Increasing Inclusive Capability


How can provision be organised to meet the needs of all the school community?

This question relates to the system and structures that are put in place to support learners – but there are inevitably close links to the question on collaboration, which refers to the processes and relationships that also contribute to a high quality education and support for learners. The five sites studied in the OoP project represented a ‘continuum of provision’.

The sites included:

  • a special school that had changed to become a resource centre (Slovenia);
  • a special school that had become an inclusive mainstream school (Austria);
  • mainstream schools that included all learners through a system of individual support (Malta);
  • a mainstream school that re-organised separate special classes and raised the achievement of all learners (Sweden) and
  • a school that worked with other schools/resource centres to include and provide a flexible system of support for all learners (Germany).
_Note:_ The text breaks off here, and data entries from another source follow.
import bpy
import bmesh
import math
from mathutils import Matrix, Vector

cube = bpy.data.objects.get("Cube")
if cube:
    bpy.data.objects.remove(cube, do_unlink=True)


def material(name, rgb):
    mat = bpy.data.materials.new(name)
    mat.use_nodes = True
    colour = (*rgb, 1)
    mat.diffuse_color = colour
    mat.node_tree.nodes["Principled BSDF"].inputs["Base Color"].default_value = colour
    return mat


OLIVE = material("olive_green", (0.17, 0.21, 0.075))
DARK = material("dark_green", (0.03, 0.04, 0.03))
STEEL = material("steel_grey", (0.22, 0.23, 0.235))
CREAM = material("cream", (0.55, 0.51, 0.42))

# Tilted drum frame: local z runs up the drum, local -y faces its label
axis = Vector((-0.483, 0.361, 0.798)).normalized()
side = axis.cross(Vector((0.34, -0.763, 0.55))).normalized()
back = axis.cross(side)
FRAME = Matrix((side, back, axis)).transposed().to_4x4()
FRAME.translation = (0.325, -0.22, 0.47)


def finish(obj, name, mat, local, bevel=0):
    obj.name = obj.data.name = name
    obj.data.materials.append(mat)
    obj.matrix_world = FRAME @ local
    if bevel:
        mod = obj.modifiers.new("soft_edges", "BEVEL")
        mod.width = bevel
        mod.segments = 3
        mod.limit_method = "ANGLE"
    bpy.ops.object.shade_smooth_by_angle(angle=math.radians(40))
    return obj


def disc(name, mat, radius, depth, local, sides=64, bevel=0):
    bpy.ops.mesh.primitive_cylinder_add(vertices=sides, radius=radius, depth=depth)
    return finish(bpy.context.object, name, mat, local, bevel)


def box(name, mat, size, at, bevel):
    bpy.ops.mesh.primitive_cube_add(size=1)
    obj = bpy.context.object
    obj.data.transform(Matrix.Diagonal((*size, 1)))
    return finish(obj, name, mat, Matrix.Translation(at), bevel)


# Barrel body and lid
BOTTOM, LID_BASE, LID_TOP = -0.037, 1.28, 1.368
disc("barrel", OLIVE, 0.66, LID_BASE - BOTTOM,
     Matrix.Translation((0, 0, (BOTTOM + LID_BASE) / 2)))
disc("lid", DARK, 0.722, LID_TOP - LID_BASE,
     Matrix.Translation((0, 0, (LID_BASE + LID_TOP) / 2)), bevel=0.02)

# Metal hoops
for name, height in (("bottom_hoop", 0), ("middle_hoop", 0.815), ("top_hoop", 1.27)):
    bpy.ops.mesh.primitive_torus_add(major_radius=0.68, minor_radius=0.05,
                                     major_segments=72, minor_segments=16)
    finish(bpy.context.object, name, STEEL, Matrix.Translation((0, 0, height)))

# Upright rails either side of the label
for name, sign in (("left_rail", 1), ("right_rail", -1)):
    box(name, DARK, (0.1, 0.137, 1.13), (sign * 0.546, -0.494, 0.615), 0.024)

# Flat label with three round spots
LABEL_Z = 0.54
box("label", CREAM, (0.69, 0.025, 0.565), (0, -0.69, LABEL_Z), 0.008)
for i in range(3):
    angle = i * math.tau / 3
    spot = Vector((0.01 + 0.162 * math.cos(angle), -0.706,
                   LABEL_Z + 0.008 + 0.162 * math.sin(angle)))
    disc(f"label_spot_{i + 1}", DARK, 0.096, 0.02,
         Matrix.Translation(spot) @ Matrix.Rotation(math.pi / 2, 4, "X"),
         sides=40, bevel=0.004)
This demonstrates that inclusion is always a ‘work in progress’ and that understandings of inclusion should be seen in the context of each school/community. It may also be helpful to refer to discussions around the question ‘What does inclusive education mean to stakeholders in our national/local context?’


Organisation of Provision project country visit reports

The country reports on the project visits outline the transformation strategies used and the structures introduced to provide support to both learners and teachers. Refer to:

Sweden Page 13
Austria Page 15/16
Germany Page 11/12
Malta Page 16
Slovenia Page 12

Inclusive Education in Europe: Putting theory into Practice. Reflections from Researchers

Pages 44-47 of the paper by Per Skoglund outlines seven factors for transformative change as seen in particular in the project case studies to Essunga and Flensburg.

picture of a question mark within a circleTalking Point - transformation strategies

  • What can we learn from the descriptions of transformation strategies in the above reports? From these practices, can we identify some challenges in our own context? What action might be taken to address these?

Organisation of Provision project synthesis paper

Read pages 4-5 on the changing role of special schools and pages 6-10 on teaching approaches, curriculum and assessment and organisation.

Organisation of Provision to Support Inclusive Education Literature Review

The project literature review provides information on systems of support at school and classroom level to meet a range of diverse needs in schools. The importance of support for school leaders and teachers is also discussed (See chapter 7).

picture of a question mark within a circleTalking point - a continuum of support

  • What support is available in the school/local community for school leaders and for teachers? How does this support increase the school’s capability to include all learners? (See also the question on engagement for change in the orange section of this resource)
  • What support is available for learners? What ‘gaps’ exist and how might the school’s capability be increased to close them?

A Curriculum for all Learners

This section of curriculum guidance in Wales describes needs that all learners have in common (pages 13-15).

Think-piece - Including all learners

Read the think-piece here and consider the questions below.

picture of a question mark within a circleTalking Point - dealing with 'difference'

  • How/why do teachers see some learners as ’different’? What assumptions are made about ability, disability and competence and how do they impact on school/classroom organisation and learners groupings?
  • Discuss/draft a rationale for including all learners in regular classes (Refer to the Essunga study summarised in this presentation. Also consider developments at: Waldschule and Wiener Mittelschule.
  • How can schools include/support all learners 'up-front' in all activities, rather than 'differentiating' content designed for the majority in order to respond to perceived limitations? (See also the question on reasonable adjustments in the pink section of this resource)

Critical factors in quality provision

Twenty-nine Agency member countries took part in the Organisation of Provision Project seminars in Autumn 2013. Their contributions, based on project findings, have been summarised into a list of critical factors in quality provision (see page 7). 

Inclusive Education in Europe: Putting theory into Practice. Reflections from Researchers

The paper by Per Skoglund discusses ways to increase schools' capabiity. The points here have been further developed in the final project analysis and with reference to the critical factors above to include:

  • Child rights and active participation
  • Conceptual clarity
  • Correspondence and coherent partnerships
  • Constructive leadership and commitment to cultural change
  • Contextual analysis
  • Collaboration and collegiality
  • Confidence and creativity
  • Continuum of support
  • Cycle of feedback and improvement

 Talking Point - critical factors

  • How far does our current practice include the critical factors developed by the  project ? 
  • How can we use the points above to develop an 'aide-memoire' of factors that can support us to identify priorities in working towards a more inclusive system?

Additional References

Learning without Limits - Key ideas and principles

This site describes the key ideas from the Learning without Limits project - in particular moving from ability labelling to transforming learning capacity.

UNICEF webinars and booklets - see in particular:

10. Access to School and the Learning Environment I - Physical, Information and Communication
11. Access to School and the Learning Environment II - Universal Design for Learning
12. Teachers, Inclusive, Child-Centred Teaching and Pedagogy

(also referred to in the pink question)